He then gave Indian cinema two of its best Suspense Thrillers TEESRI MANZIL (1966) & JEWEL THIEF (1967). Very Hitchcock-ian, both dealt with a common man caught in a labyrinth plot where anybody and everybody may or may not be involved to prove him insane or guilty. These completely contemporary movies featured it all: Innocent damsel-in-distress, sinister brother/unlce, Femme Fatale, butler, the works! Vijay Anand tells the story with such a tight hold that the suspense at crucial scenes is so killing, it makes one sweat.
Two movies that again stamped “Master” on his directorial impression and forever etched him as a legend. With these movies, he reached apeak, and unfortunately went only downhill after.

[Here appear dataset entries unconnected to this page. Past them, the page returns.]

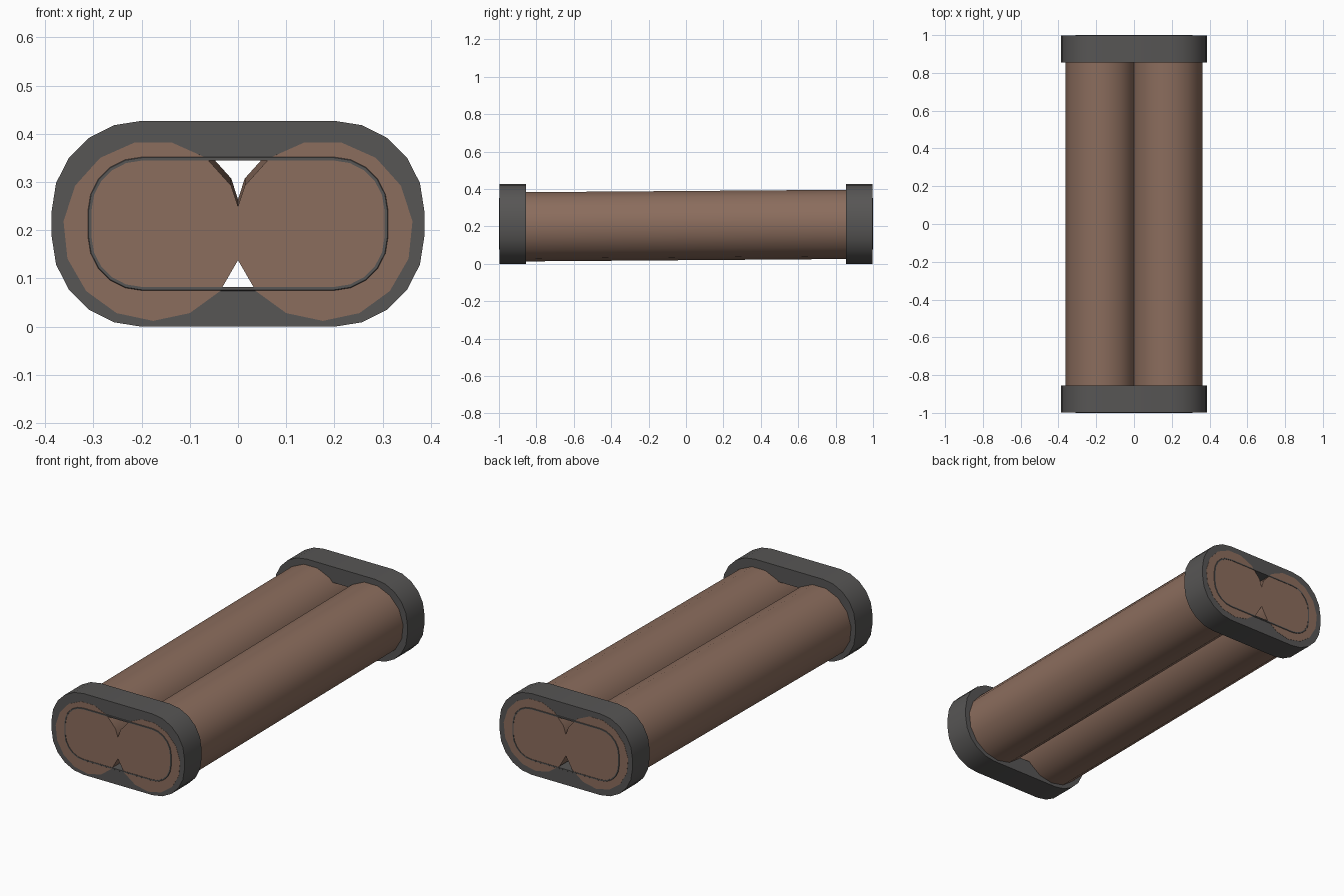
import bpy, bmesh, math
from mathutils import Matrix

cube = bpy.data.objects.get("Cube")
if cube:
    bpy.data.objects.remove(cube, do_unlink=True)


def material(name, rgb):
    m = bpy.data.materials.new(name)
    m.use_nodes = True
    m.diffuse_color = (*rgb, 1)
    m.node_tree.nodes["Principled BSDF"].inputs["Base Color"].default_value = (*rgb, 1)
    return m


brown = material("warm brown", (0.26, 0.153, 0.11))
grey = material("dark grey", (0.095, 0.092, 0.09))


def finish(bm, name, mat, angle):
    bmesh.ops.recalc_face_normals(bm, faces=bm.faces)
    mesh = bpy.data.meshes.new(name)
    bm.to_mesh(mesh)
    bm.free()
    mesh.materials.append(mat)
    ob = bpy.data.objects.new(name, mesh)
    bpy.context.collection.objects.link(ob)
    bpy.ops.object.select_all(action='DESELECT')
    ob.select_set(True)
    bpy.context.view_layer.objects.active = ob
    bpy.ops.object.shade_smooth_by_angle(angle=math.radians(angle))
    return ob


# Fifteen-sided tubes with a vertex at the bottom, rising slightly to the back
SIDES, RADIUS, END = 15, 0.187, 0.998


def tube(name, x):
    bm = bmesh.new()
    rings = []
    for y, z in ((-END, 0.199), (END, 0.214)):
        ring = []
        for i in range(SIDES):
            a = 2 * math.pi * i / SIDES - math.pi / 2
            ring.append(bm.verts.new((x + RADIUS * math.cos(a), y, z + RADIUS * math.sin(a))))
        rings.append(ring)
        bm.faces.new(ring)
    for i in range(SIDES):
        j = (i + 1) % SIDES
        bm.faces.new((rings[0][i], rings[0][j], rings[1][j], rings[1][i]))
    return finish(bm, name, brown, 30)


tube("left_tube", 0.176)
tube("right_tube", -0.176)


# Rounded end bands, with a thin lip round the inner opening
def rounded_outline(r, steps=5):
    points = []
    for k, (sx, sz) in enumerate(((1, 1), (-1, 1), (-1, -1), (1, -1))):
        for i in range(steps + 1):
            a = (k + i / steps) * math.pi / 2
            points.append((sx * 0.2 + r * math.cos(a), 0.2135 + sz * 0.027 + r * math.sin(a)))
    return points


def end_band(name, side):
    # (corner radius, distance from the middle) around the band's section
    section = ((0.1865, 0.997), (0.112, 0.997), (0.110, 1.0), (0.104, 1.0),
               (0.104, 0.855), (0.1865, 0.855))
    bm = bmesh.new()
    loops = [[bm.verts.new((x, side * y, z)) for x, z in rounded_outline(r)]
             for r, y in section]
    for k, a in enumerate(loops):
        b = loops[(k + 1) % len(loops)]
        for i in range(len(a)):
            j = (i + 1) % len(a)
            bm.faces.new((a[i], a[j], b[j], b[i]))
    return finish(bm, name, grey, 30)


end_band("front_band", -1)
end_band("back_band", 1)
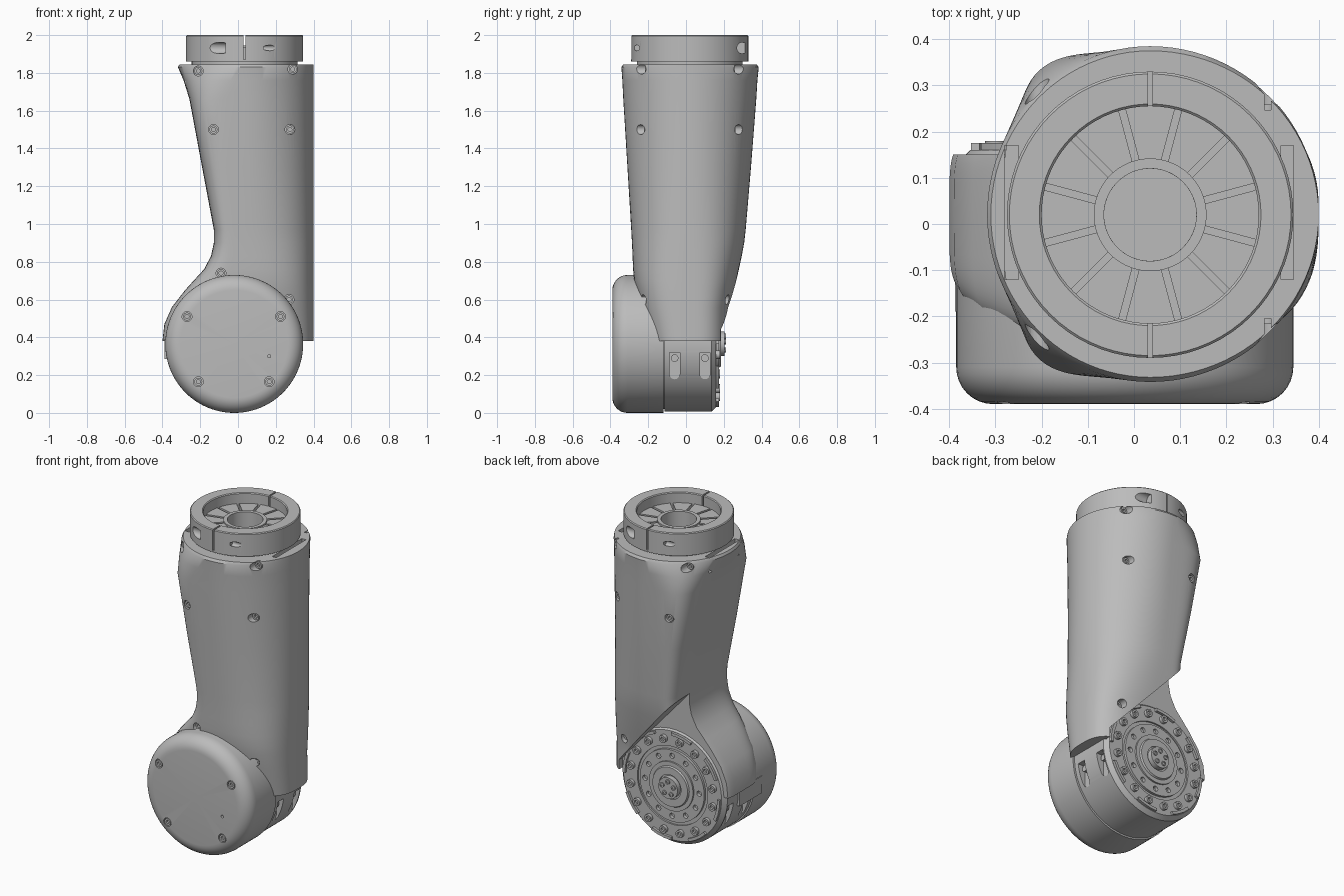
import bpy, bmesh, math
from mathutils import Vector, Matrix

if "Cube" in bpy.data.objects:
    bpy.data.objects.remove(bpy.data.objects["Cube"])

GREY = bpy.data.materials.new("satin_grey")
GREY.use_nodes = True
GREY.diffuse_color = (0.5, 0.5, 0.5, 1)
GREY.node_tree.nodes["Principled BSDF"].inputs["Base Color"].default_value = (0.5, 0.5, 0.5, 1)

UP, FRONT, BACK, RIGHT = Vector((0, 0, 1)), Vector((0, -1, 0)), Vector((0, 1, 0)), Vector((1, 0, 0))
CX, CY = 0.035, 0.02          # vertical axis of the upper flange
JX, JZ = -0.02, 0.365         # horizontal axis of the elbow joint


def finish(bm, name, angle=35):
    bmesh.ops.recalc_face_normals(bm, faces=bm.faces)
    mesh = bpy.data.meshes.new(name)
    bm.to_mesh(mesh)
    bm.free()
    mesh.materials.append(GREY)
    ob = bpy.data.objects.new(name, mesh)
    bpy.context.collection.objects.link(ob)
    bpy.ops.object.select_all(action='DESELECT')
    ob.select_set(True)
    bpy.context.view_layer.objects.active = ob
    bpy.ops.object.shade_smooth_by_angle(angle=math.radians(angle))
    return ob


def lathe(bm, profile, centre, axis=UP, steps=72, closed=False):
    """Turn (radius, height) points about an axis."""
    tmp = bmesh.new()
    vs = [tmp.verts.new((r, 0, h)) for r, h in profile]
    pairs = list(zip(vs, vs[1:])) + ([(vs[-1], vs[0])] if closed else [])
    es = [tmp.edges.new(p) for p in pairs]
    bmesh.ops.spin(tmp, geom=vs + es, cent=(0, 0, 0), axis=(0, 0, 1), angle=math.tau, steps=steps)
    bmesh.ops.remove_doubles(tmp, verts=tmp.verts, dist=1e-5)
    bmesh.ops.recalc_face_normals(tmp, faces=tmp.faces)
    tmp.transform(Matrix.Translation(centre) @ axis.to_track_quat('Z', 'Y').to_matrix().to_4x4())
    mesh = bpy.data.meshes.new("temporary")
    tmp.to_mesh(mesh)
    tmp.free()
    bm.from_mesh(mesh)
    bpy.data.meshes.remove(mesh)


def rod(bm, centre, axis, r, length, steps=24):
    lathe(bm, [(0, 0), (r, 0), (r, length), (0, length)], centre, axis, steps)


def screw(bm, centre, axis, r, h=0.012):
    lathe(bm, [(0, -h), (r, -h), (r, h), (r * .5, h), (r * .5, 0), (0, 0)], centre, axis, 16)


def box(bm, lo, hi):
    lo, hi = Vector(lo), Vector(hi)
    m = Matrix.Translation((lo + hi) / 2) @ Matrix.Diagonal((*(hi - lo), 1))
    bmesh.ops.create_cube(bm, size=1, matrix=m)


def prism(bm, pts, low, high, to3d):
    a = [bm.verts.new(to3d(p, low)) for p in pts]
    b = [bm.verts.new(to3d(p, high)) for p in pts]
    bm.faces.new(a)
    bm.faces.new(b)
    for i in range(len(pts)):
        j = (i + 1) % len(pts)
        bm.faces.new((a[i], a[j], b[j], b[i]))


def cut(ob, bm):
    cutter = finish(bm, "cutter")
    cutter.hide_render = True
    mod = ob.modifiers.new("cut", 'BOOLEAN')
    mod.operation, mod.solver, mod.object = 'DIFFERENCE', 'EXACT', cutter
    mod.use_self = True
    bpy.context.view_layer.objects.active = ob
    bpy.ops.object.modifier_apply(modifier=mod.name)
    bpy.data.objects.remove(cutter)
    bpy.ops.object.select_all(action='DESELECT')
    ob.select_set(True)
    bpy.ops.object.shade_smooth_by_angle(angle=math.radians(35))


def polar(r, deg, y):
    a = math.radians(deg)
    return Vector((JX + r * math.cos(a), y, JZ + r * math.sin(a)))


# Arm shell: height, left edge, front and back half widths, left and right squareness
SECTIONS = [
    (0.38, -0.40, 0.22, 0.21, 5, 3), (0.47, -0.39, 0.24, 0.21, 5, 3),
    (0.56, -0.35, 0.265, 0.215, 5, 2.9), (0.65, -0.28, 0.285, 0.235, 5, 2.8),
    (0.70, -0.235, 0.295, 0.247, 5, 2.7), (0.76, -0.18, 0.30, 0.26, 5, 2.6),
    (0.83, -0.143, 0.303, 0.275, 5, 2.5), (0.90, -0.128, 0.306, 0.288, 5, 2.4),
    (0.97, -0.128, 0.31, 0.296, 5, 2.3), (1.30, -0.19, 0.33, 0.324, 5, 2.1),
    (1.66, -0.257, 0.352, 0.352, 4.5, 2), (1.76, -0.288, 0.357, 0.358, 2.8, 2),
    (1.83, -0.318, 0.362, 0.365, 2, 2), (1.845, -0.31, 0.352, 0.355, 2, 2)]


def shell_point(sec, a):
    z, left, front, back, nl, nr = sec
    c, s = math.cos(a), math.sin(a)
    n, rx = (nr, 0.365) if c >= 0 else (nl, CX - left)
    ry = back if s >= 0 else front
    power = lambda v: math.copysign(abs(v) ** (2 / n), v)
    return Vector((CX + rx * power(c), CY + ry * power(s), z))


def shell_depth(x, z, side):
    """Surface y of the shell at a given x and z."""
    sec = min(SECTIONS, key=lambda t: abs(t[0] - z))
    ring = [shell_point(sec, side * math.pi * i / 200) for i in range(201)]
    return min(ring, key=lambda p: abs(p.x - x)).y


bm = bmesh.new()
N = 96
rings = [[bm.verts.new(shell_point(s, math.tau * i / N)) for i in range(N)] for s in SECTIONS]
for lower, upper in zip(rings, rings[1:]):
    for i in range(N):
        j = (i + 1) % N
        bm.faces.new((lower[i], lower[j], upper[j], upper[i]))
bm.faces.new(rings[0])
bm.faces.new(rings[-1])
shell = finish(bm, "arm_shell")

# Flat joint face under the slanted back skirt
bm = bmesh.new()
prism(bm, [(0.33, 0.2), (0.33, 0.44), (-0.13, 0.96), (-0.6, 1.4), (-0.6, 0.2)], 0.15, 0.7,
      lambda p, y: (p[0], y, p[1]))
cut(shell, bm)

# Screw recesses, top slots and the central bore
bm, heads = bmesh.new(), bmesh.new()
for x, z in [(-0.21, 1.81), (0.29, 1.82), (-0.13, 1.5), (0.275, 1.5), (-0.09, 0.74), (0.27, 0.6)]:
    for side, axis in ((-1, FRONT), (1, BACK)):
        if side > 0 and z == 0.74:
            continue
        y = shell_depth(x, z, side) - side * 0.035
        rod(bm, (x, y, z), axis, 0.026, 0.3)
        screw(heads, (x, y, z), axis, 0.021)
box(bm, (-0.28, -0.12, 1.75), (-0.25, 0.17, 1.9))
box(bm, (0.318, -0.12, 1.75), (0.345, 0.17, 1.9))
rod(bm, (CX, CY, 1.3), UP, 0.1, 0.7, 48)
cut(shell, bm)
finish(heads, "shell_screws")

# Upper clamp flange with split ring
bm = bmesh.new()
lathe(bm, [(.235, 1.90), (.235, 1.995), (.24, 2), (.305, 2), (.31, 1.995), (.31, 1.86), (.28, 1.86),
           (.28, 1.82), (.1, 1.82), (.1, 1.945), (.122, 1.945), (.122, 1.90)], (CX, CY, 0), closed=True)
flange = finish(bm, "clamp_flange")
bm = bmesh.new()
for s in (-1, 1):
    ys = sorted((CY + s * 0.23, CY + s * 0.4))
    box(bm, (CX - .005, ys[0], 1.87), (CX + .005, ys[1], 2.1))
    y = CY + s * 0.28
    rod(bm, (CX + s * 0.1, y, 1.932), RIGHT * s, 0.03, 0.4)
    rod(bm, (CX - s * 0.1, y, 1.932), RIGHT * -s, 0.015, 0.4)
cut(flange, bm)

# Twelve wedge pads with grooves between them
bm = bmesh.new()
for k in range(12):
    pts = []
    for r, order in ((0.12, 1), (0.237, -1)):
        half = math.pi / 12 - 0.0075 / r
        for t in (-1, 0, 1):
            a = math.tau * k / 12 + order * t * half
            pts.append((CX + r * math.cos(a), CY + r * math.sin(a)))
    prism(bm, pts, 1.89, 1.935, lambda p, z: (p[0], p[1], z))
finish(bm, "flange_pads", 20)

# Rounded front joint cover
bm = bmesh.new()
arc = [(0.285 + 0.08 * math.cos(t), 0.31 + 0.08 * math.sin(t)) for t in
       [math.pi / 2 * i / 8 for i in range(9)]]
lathe(bm, [(0, 0.12), (0.365, 0.12)] + arc + [(0, 0.39)], (JX, 0, JZ), FRONT, 96)
cover = finish(bm, "joint_cover")
bm, heads = bmesh.new(), bmesh.new()
for x, z in [(-0.27, 0.51), (0.225, 0.51), (-0.21, 0.165), (0.165, 0.165)]:
    rod(bm, (x, -0.37, z), FRONT, 0.026, 0.1)
    screw(heads, (x, -0.375, z), FRONT, 0.021)
rod(bm, (0.165, -0.37, 0.3), FRONT, 0.008, 0.1)
cut(cover, bm)
finish(heads, "cover_screws")

# Joint motor drum with side slots
bm = bmesh.new()
lathe(bm, [(0, -0.125), (0.345, -0.125), (0.345, -0.115), (0.358, -0.115), (0.358, 0.135), (0.335, 0.16),
           (0.24, 0.16), (0.24, 0.15), (0.22, 0.15), (0.22, 0.165), (0, 0.165)], (JX, 0, JZ), BACK, 96)
drum = finish(bm, "motor_drum")
bm, heads = bmesh.new(), bmesh.new()
for s in (-1, 1):
    for y in (-0.06, 0.1):
        x = JX + s * 0.305
        outline = [(y + 0.027 * math.cos(t), 0.205 + 0.027 * math.sin(t)) for t in
                   [math.pi + math.pi * i / 10 for i in range(11)]]
        prism(bm, outline + [(y + 0.027, 0.32), (y - 0.027, 0.32)], x, x + s * 0.2,
              lambda p, h: (h, p[0], p[1]))
        rod(heads, (x, y, 0.29), RIGHT * s, 0.02, 0.025)
for k in range(12):
    rod(bm, polar(0.185, 30 * k, 0.145), BACK, 0.016, 0.1, 16)
cut(drum, bm)
finish(heads, "slot_pins")

# Raised output hub, rim lugs and bolt circles on the back
bm = bmesh.new()
lathe(bm, [(0, 0.14), (0.15, 0.14), (0.15, 0.175), (0.125, 0.175), (0.12, 0.185), (0.075, 0.185),
           (0.075, 0.175), (0.065, 0.175), (0.065, 0.205), (0, 0.205)], (JX, 0, JZ), BACK)
finish(bm, "output_hub")
bm = bmesh.new()
for k in range(16):
    screw(bm, polar(0.285, 22.5 * k + 11, 0.168), BACK, 0.023)
for k in range(5):
    screw(bm, polar(0.04, 72 * k + 18, 0.207), BACK, 0.014, 0.005)
finish(bm, "hub_bolts")
bm = bmesh.new()
for k in range(8):
    pts = [polar(r, 45 * k + d, 0) for r, ds in ((0.315, (0, 8, 16, 24)), (0.333, (24, 16, 8, 0))) for d in ds]
    prism(bm, pts, 0.15, 0.175, lambda p, y: (p.x, y, p.z))
finish(bm, "rim_lugs")

# Stop block below the shell on the outer side
bm = bmesh.new()
box(bm, (-0.388, -0.19, 0.285), (-0.34, 0.03, 0.39))
finish(bm, "stop_block")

He did 12 films after that with Johnny Mera Naam (thriller, 1970) and Tere Mere Sapne (social, 1971) being the only ones worth mentioning.
As good as his craft was, Goldie kick-started a now legendary art-form that was until then just another technicality: the visuals of Songs. Kala Bazaar’s Khoya Khoya Chand, Rim Jhim Ke Tarane and most of all Apni To Har Aah Ik Toofan Hai set a standard in how well songs could be integrated with the movie while being done in a unique style. Until then, it was the choreographer who just did the songs, but Vijay Anand started ‘directing’ the songs of his movies. The now legendary videos of Guide’s poetically abstract Kya Se Kya Ho Gaya (the whole song was done in just 4 shots), Aaj Phir Jeene ki Tamanna Hai & Jewel Thief’s Hoton Pe Aisi Baat, Raat Akeli Hai are what inspired a whole career out of Vishu Vinod Chopra (think Ek Ladki Ko Dekha - 1942: A Love Story) & Sanjay Leela Bhansali (think the 4-shot Bahon Ke Darmiyan, Khamoshi - The Musical).
Vijay Anand directed only 18 movies and half of them were small movies with no stars and seen by only himself maybe. But the other half were all super-hits and regarded not just as classics but part of the best there have ever been.